Original versionFrontiers In Public Health. 2022, 9:736624 1-12. https://doi.org/10.3389/fpubh.2021.736624

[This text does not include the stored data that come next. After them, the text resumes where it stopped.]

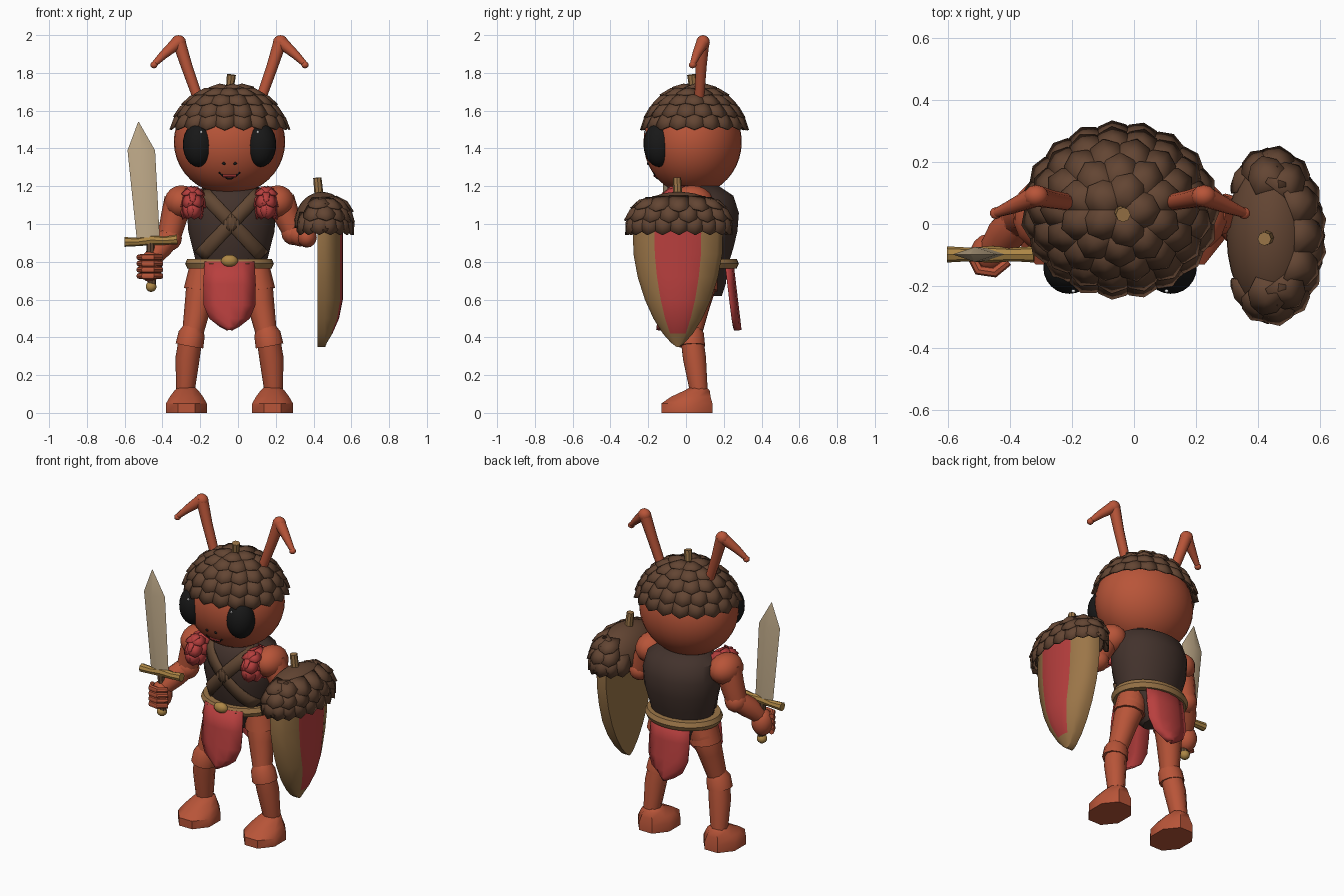
import bpy, bmesh, math
from mathutils import Vector, Matrix

default_cube = bpy.data.objects.get("Cube")
if default_cube:
    bpy.data.objects.remove(default_cube, do_unlink=True)

AXIS = -0.045            # body symmetry line
made = []


def material(name, *rgb):
    mat = bpy.data.materials.new(name)
    colour = (*rgb, 1)
    mat.diffuse_color = colour
    mat.use_nodes = True
    mat.node_tree.nodes["Principled BSDF"].inputs["Base Color"].default_value = colour
    return mat


skin = material("rust skin", .48, .09, .04)
acorn = material("acorn brown", .125, .06, .033)
tunic = material("dark tunic", .055, .032, .025)
leather = material("strap leather", .12, .063, .033)
tan = material("tan wood", .33, .18, .065)
gold = material("old gold", .42, .24, .06)
bone = material("pale blade", .52, .4, .25)
red = material("cloth red", .48, .05, .048)
black = material("eye black", .009, .009, .009)
white = material("eye glint", .8, .8, .8)


def finish(name, bm, *mats):
    bmesh.ops.recalc_face_normals(bm, faces=bm.faces)
    mesh = bpy.data.meshes.new(name)
    bm.to_mesh(mesh)
    bm.free()
    for mat in mats:
        mesh.materials.append(mat)
    obj = bpy.data.objects.new(name, mesh)
    bpy.context.collection.objects.link(obj)
    made.append(obj)
    return obj


def loft(name, rings, mat, closed=True):
    """Skin a list of equal-sized rings."""
    bm = bmesh.new()
    rows = [[bm.verts.new(p) for p in ring] for ring in rings]
    count = len(rows[0])
    for low, high in zip(rows, rows[1:]):
        for i in range(count if closed else count - 1):
            j = (i + 1) % count
            bm.faces.new((low[i], low[j], high[j], high[i]))
    if closed:
        bm.faces.new(rows[0])
        bm.faces.new(rows[-1])
    return finish(name, bm, mat)


def stack(name, x, rings, mat, sides):
    """Elliptical sections given as (z, x radius, y radius, y centre)."""
    grow = 1 / math.cos(math.pi / sides)
    angles = [(i + .5) * math.tau / sides for i in range(sides)]
    return loft(name, [[(x + grow * rx * math.cos(a), cy + grow * ry * math.sin(a), z)
                        for a in angles] for z, rx, ry, cy in rings], mat)


def tube(name, path, mat, sides=10):
    """Tapered limb through points given as (x, y, z, radius)."""
    points = [Vector(p[:3]) for p in path]
    rings = []
    for i, p in enumerate(points):
        along = (points[min(i + 1, len(points) - 1)] - points[max(i - 1, 0)]).normalized()
        side = along.cross(Vector((0, 1, 0))).normalized()
        other = along.cross(side)
        angles = [k * math.tau / sides for k in range(sides)]
        rings.append([p + path[i][3] * (side * math.cos(a) + other * math.sin(a)) for a in angles])
    return loft(name, rings, mat)


def ball(name, centre, radii, mat, segments=20, turn=0):
    bm = bmesh.new()
    place = Matrix.Translation(centre) @ Matrix.Rotation(turn, 4, "Z") @ Matrix.Diagonal((*radii, 1))
    bmesh.ops.create_uvsphere(bm, u_segments=segments, v_segments=segments // 2 + 2, radius=1, matrix=place)
    return finish(name, bm, mat)


def thicken(obj, amount):
    mod = obj.modifiers.new("thickness", "SOLIDIFY")
    mod.thickness = amount
    mod.offset = 0


SCALE = [(-.5, -.5), (.5, -.5), (.6, .1), (.42, .5), (0, .72), (-.42, .5), (-.6, .1)]


def scaly_dome(name, centre, radii, rows, size, mat, floor, keep=lambda n: True):
    """Dome cut off at a floor height and covered in overlapping scales."""
    centre, radii = Vector(centre), Vector(radii)
    bm = bmesh.new()
    bmesh.ops.create_uvsphere(bm, u_segments=28, v_segments=18, radius=1,
                              matrix=Matrix.Translation(centre) @ Matrix.Diagonal((*radii, 1)))
    bmesh.ops.bisect_plane(bm, geom=bm.verts[:] + bm.edges[:] + bm.faces[:], clear_inner=True,
                           plane_co=(0, 0, floor), plane_no=(0, 0, 1))
    for row, (polar, count) in enumerate(rows):
        for i in range(count):
            around, tilt = (i + row % 2 / 2) * math.tau / count, math.radians(polar)
            n = Vector((math.sin(tilt) * math.cos(around), math.sin(tilt) * math.sin(around), math.cos(tilt)))
            if not keep(n):
                continue
            base = centre + n * radii
            normal = Vector([a / b for a, b in zip(n, radii)]).normalized()
            across = Vector((0, 0, 1)).cross(normal).normalized()
            down = across.cross(normal)
            if down.z > 0:
                down = -down
            def at(u, v, lift):
                return bm.verts.new(base + size * (across * u + down * v + normal * lift))
            hub = at(0, .1, .24)
            edge = [at(u, v, .08 + .14 * v - .25 * u * u) for u, v in SCALE]
            for k in range(len(edge)):
                bm.faces.new((hub, edge[k], edge[(k + 1) % len(edge)]))
    obj = finish(name, bm, mat)
    thicken(obj, .01)
    return obj


# Head, face and acorn cap
HEAD, HEAD_R = Vector((AXIS, .035, 1.435)), Vector((.295, .26, .28))


def face_y(x, z):
    rest = 1 - ((x - HEAD.x) / HEAD_R.x) ** 2 - ((z - HEAD.z) / HEAD_R.z) ** 2
    return HEAD.y - HEAD_R.y * math.sqrt(max(rest, 0))


ball("head", HEAD, HEAD_R, skin, 36)
scaly_dome("acorn_cap", (AXIS, .045, 1.44), (.295, .262, .28),
           [(10, 5), (24, 10), (38, 14), (52, 17), (65, 19)], .105, acorn, 1.53)
tube("cap_stem", [(AXIS, .04, 1.7, .02), (AXIS + .01, .03, 1.79, .024)], tan, 8)
smile = [(AXIS + .055 * t, 1.238 + .035 * abs(t) ** 1.5) for t in (-1, -.6, -.2, .2, .6, 1)]
tube("mouth", [(x, face_y(x, z), z, .005) for x, z in smile], black, 6)
lip = [(AXIS + t * .035, 1.255) for t in (-1, 0, 1)]
tube("lip", [(x, face_y(x, z), z, .008) for x, z in lip], red, 6)

# Torso, pelvis, belt
TORSO = [(.79, .185, .14, .085), (.87, .205, .165, .085), (.96, .228, .182, .09),
         (1.06, .235, .19, .09), (1.15, .215, .165, .085), (1.2, .14, .1, .075)]
stack("torso", AXIS + .01, TORSO, tunic, 20)
stack("pelvis", AXIS, [(.62, .05, .07, .12), (.68, .1, .11, .1), (.8, .185, .14, .085)], tunic, 12)
tube("neck", [(AXIS, .06, 1.14, .11), (AXIS, .05, 1.24, .1)], skin, 14)
hoop = [i * math.tau / 32 for i in range(33)]
loft("belt", [[(AXIS + (.205 + r) * math.cos(a), .085 + (.165 + r) * math.sin(a), .79 + h)
               for r, h in ((-.02, -.026), (.018, -.026), (.03, 0), (.018, .026), (-.02, .026))]
              for a in hoop], tan)
ball("buckle", (AXIS, -.105, .805), (.045, .03, .032), gold, 12)


def chest_y(x, z):
    for low, high in zip(TORSO, TORSO[1:]):
        if z <= high[0]:
            f = max(0, (z - low[0]) / (high[0] - low[0]))
            rx, ry, cy = (a + f * (b - a) for a, b in zip(low[1:], high[1:]))
            return cy - ry * math.sqrt(max(0, 1 - ((x - AXIS - .01) / rx) ** 2))
    return 0


# Crossed chest straps
for s, side in ((-1, "right"), (1, "left")):
    rows = []
    for i in range(13):
        f = i / 12
        x, z = AXIS + .01 + s * (.155 - .32 * f), 1.17 - .34 * f
        rows.append([(x + s * k * .026, chest_y(x + s * k * .026, z - k * .026) - .007, z - k * .026)
                     for k in (-1, 0, 1)])
    thicken(loft(side + "_strap", rows, leather, closed=False), .012)

# Hanging cloths, front and back
CLOTH = [(.8, .13), (.68, .137), (.57, .135), (.5, .105), (.46, .05), (.44, .01)]
for name, top, lean in (("front_cloth", -.105, -.13), ("back_cloth", .245, .12)):
    bend = .035 if top < 0 else -.035
    thicken(loft(name, [[(AXIS + t * w, top + lean * (.8 - z) + bend * t * t, z)
                         for t in (-1, -.5, 0, .5, 1)] for z, w in CLOTH], red, closed=False), .012)

# Paired parts
for s, side in ((-1, "right"), (1, "left")):
    def out(x, *rest):
        return (AXIS + s * x, *rest)

    ball(side + "_eye", out(.163, -.14, 1.42), (.084, .085, .118), black, 24, s * .25)
    ball(side + "_glint", out(.15, -.216, 1.487), (.007, .006, .009), white, 8)
    spot = out(.03)[0]
    ball(side + "_nostril", (spot, face_y(spot, 1.32), 1.32), (.009, .006, .008), black, 8)

    # Antennae
    tube(side + "_antenna_base", [out(.165, .07, 1.66, .027), out(.225, .08, 1.83, .03),
                                  out(.268, .09, 1.965, .035)], skin)
    ball(side + "_antenna_joint", out(.27, .09, 1.962), (.04, .036, .038), skin, 12)
    tube(side + "_antenna_end", [out(.27, .09, 1.965, .035), out(.35, .055, 1.895, .023),
                                 out(.4, .035, 1.845, .015)], skin)
    ball(side + "_antenna_tip", out(.4, .035, 1.842), (.02, .02, .018), skin, 10)

    # Legs with flared plates at thigh and knee
    tube(side + "_thigh", [out(.12, .09, .78, .07), out(.14, .085, .7, .088), out(.165, .06, .58, .072),
                           out(.195, .03, .42, .056)], skin)
    tube(side + "_thigh_plate", [out(.135, .085, .76, .08), out(.15, .08, .65, .092)], skin)
    tube(side + "_knee_plate", [out(.193, .035, .455, .05), out(.2, .028, .42, .07),
                                out(.212, .03, .355, .074)], skin)
    tube(side + "_shin", [out(.205, .03, .4, .062), out(.222, .045, .29, .064),
                          out(.235, .07, .1, .048)], skin)
    stack(side + "_foot", AXIS + s * .228, [(0, .108, .135, .005), (.05, .108, .135, .005),
          (.085, .088, .105, .025), (.12, .062, .065, .06), (.135, .045, .045, .065)], skin, 8)

    # Shoulders and ruffles
    ball(side + "_shoulder", out(.255, .03, 1.115), (.092, .115, .09), skin, 14)
    scaly_dome(side + "_ruffle", out(.195, -.025, 1.1), (.05, .1, .09),
               [(35, 6), (70, 8), (105, 9)], .07, red, 1.04)

# Arms: the right holds the sword, the left carries the shield
tube("right_upper_arm", [(-.315, .03, 1.13, .075), (-.34, .03, 1.03, .07), (-.365, .02, .93, .062)], skin)
ball("right_elbow", (-.365, .02, .925), (.068, .07, .068), skin, 12)
tube("right_forearm", [(-.365, .02, .93, .06), (-.41, -.03, .88, .064), (-.45, -.08, .82, .048)], skin)
ball("right_fist", (-.465, -.095, .775), (.064, .065, .082), skin, 14)
for i in range(4):
    z = .725 + .033 * i
    tube("right_finger", [(-.525, -.1, z, .015), (-.5, -.148, z, .018), (-.45, -.155, z, .018),
                          (-.405, -.12, z, .015)], skin, 8)
tube("left_upper_arm", [(.225, .03, 1.13, .075), (.255, .03, 1.05, .07), (.295, .03, .96, .06)], skin)
ball("left_elbow", (.295, .03, .95), (.065, .068, .062), skin, 12)
tube("left_forearm", [(.295, .03, .95, .058), (.335, -.01, .94, .06), (.385, -.04, .94, .045)], skin)
ball("left_fist", (.365, -.035, .93), (.052, .065, .055), skin, 12)

# Sword
blade = [(.92, -.475, .061), (1.39, -.512, .073), (1.54, -.527, .002)]
loft("sword_blade", [[(x - w, -.098, z), (x, -.098 - w / 3, z), (x + w, -.098, z), (x, -.098 + w / 3, z)]
                     for z, x, w in blade], bone)
tube("sword_guard", [(-.602, -.098, .905, .026), (-.53, -.098, .905, .022), (-.46, -.098, .915, .027),
                     (-.39, -.098, .912, .022), (-.322, -.098, .918, .026)], gold, 8)
tube("sword_grip", [(-.455, -.098, .67, .022), (-.465, -.098, .92, .022)], leather, 8)
ball("sword_pommel", (-.46, -.098, .668), (.03, .03, .028), gold, 10)

# Shield: bulged body, red middle chosen by column
MID = -.043
columns = (-1, -.88, -.52, -.25, 0, .25, .52, .88, 1)
profile = [(1.03, .235, .095), (.95, .238, .095), (.84, .235, .095), (.72, .213, .095), (.6, .175, .095),
           (.5, .13, .075), (.42, .08, .04), (.37, .035, .01), (.35, .008, .002)]
shield = loft("shield", [[(.46 + b * math.sqrt(1 - t * t), MID + t * w, z) for t in columns]
                         + [(.42, MID + w, z), (.42, MID - w, z)] for z, w, b in profile], tan)
shield.data.materials.append(red)
per_row = len(columns) + 2
for poly in shield.data.polygons:
    if poly.index < per_row * 6 and 2 <= poly.index % per_row <= 5:
        poly.material_index = 1
scaly_dome("shield_cap", (.445, MID + .005, 1.0), (.142, .255, .165),
           [(48, 11), (66, 15), (86, 19)], .1, acorn, .98,
           lambda n: n.x > .05 or abs(n.y) > .72)
tube("shield_stem", [(.43, MID, 1.14, .024), (.42, MID - .005, 1.245, .022)], tan, 8)

# Shading
bpy.ops.object.select_all(action="DESELECT")
for obj in made:
    obj.select_set(True)
bpy.context.view_layer.objects.active = made[0]
bpy.ops.object.shade_smooth_by_angle(angle=math.radians(42))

Background: Women, and migrant women in particular, are at increased risk of many common mental disorders, which may potentially impact their labor market participation and their work-related income. Previous research found that mental disorders are associated with several work-related outcomes such as loss of income, however, not much is known about how this varies with migrant background. This study investigated the change in work-related income following the uptake of outpatient mental healthcare (OPMH) treatment, a proxy for mental disorder, in young women with and without migrant background. Additionally, we looked at how the association varied by income level. Methods: Using data from four national registries, the study population consisted of women aged 23–40 years residing in Norway for at least three consecutive years between 2006 and 2013 (N = 640,527). By using a stratified linear regression with individual fixed effects, we investigated differences between majority women, descendants and eight migrant groups. Interaction analysis was conducted in order to examine differences in income loss following the uptake of OPMH treatment among women with and without migrant background. Results: Results showed that OPMH treatment was associated with a decrease in income for all groups. However, the negative effect was stronger among those with low income. Only migrant women from Western and EU Eastern Europe with a high income were not significantly affected following OPMH treatment. Conclusion: Experiencing a mental disorder during a critical age for establishment in the labor market can negatively affect not only income, but also future workforce participation, and increase dependency on social welfare services and other health outcomes, regardless of migrant background. Loss of income due to mental disorders can also affect future mental health, resulting in a vicious circle and contributing to more inequalities in the society.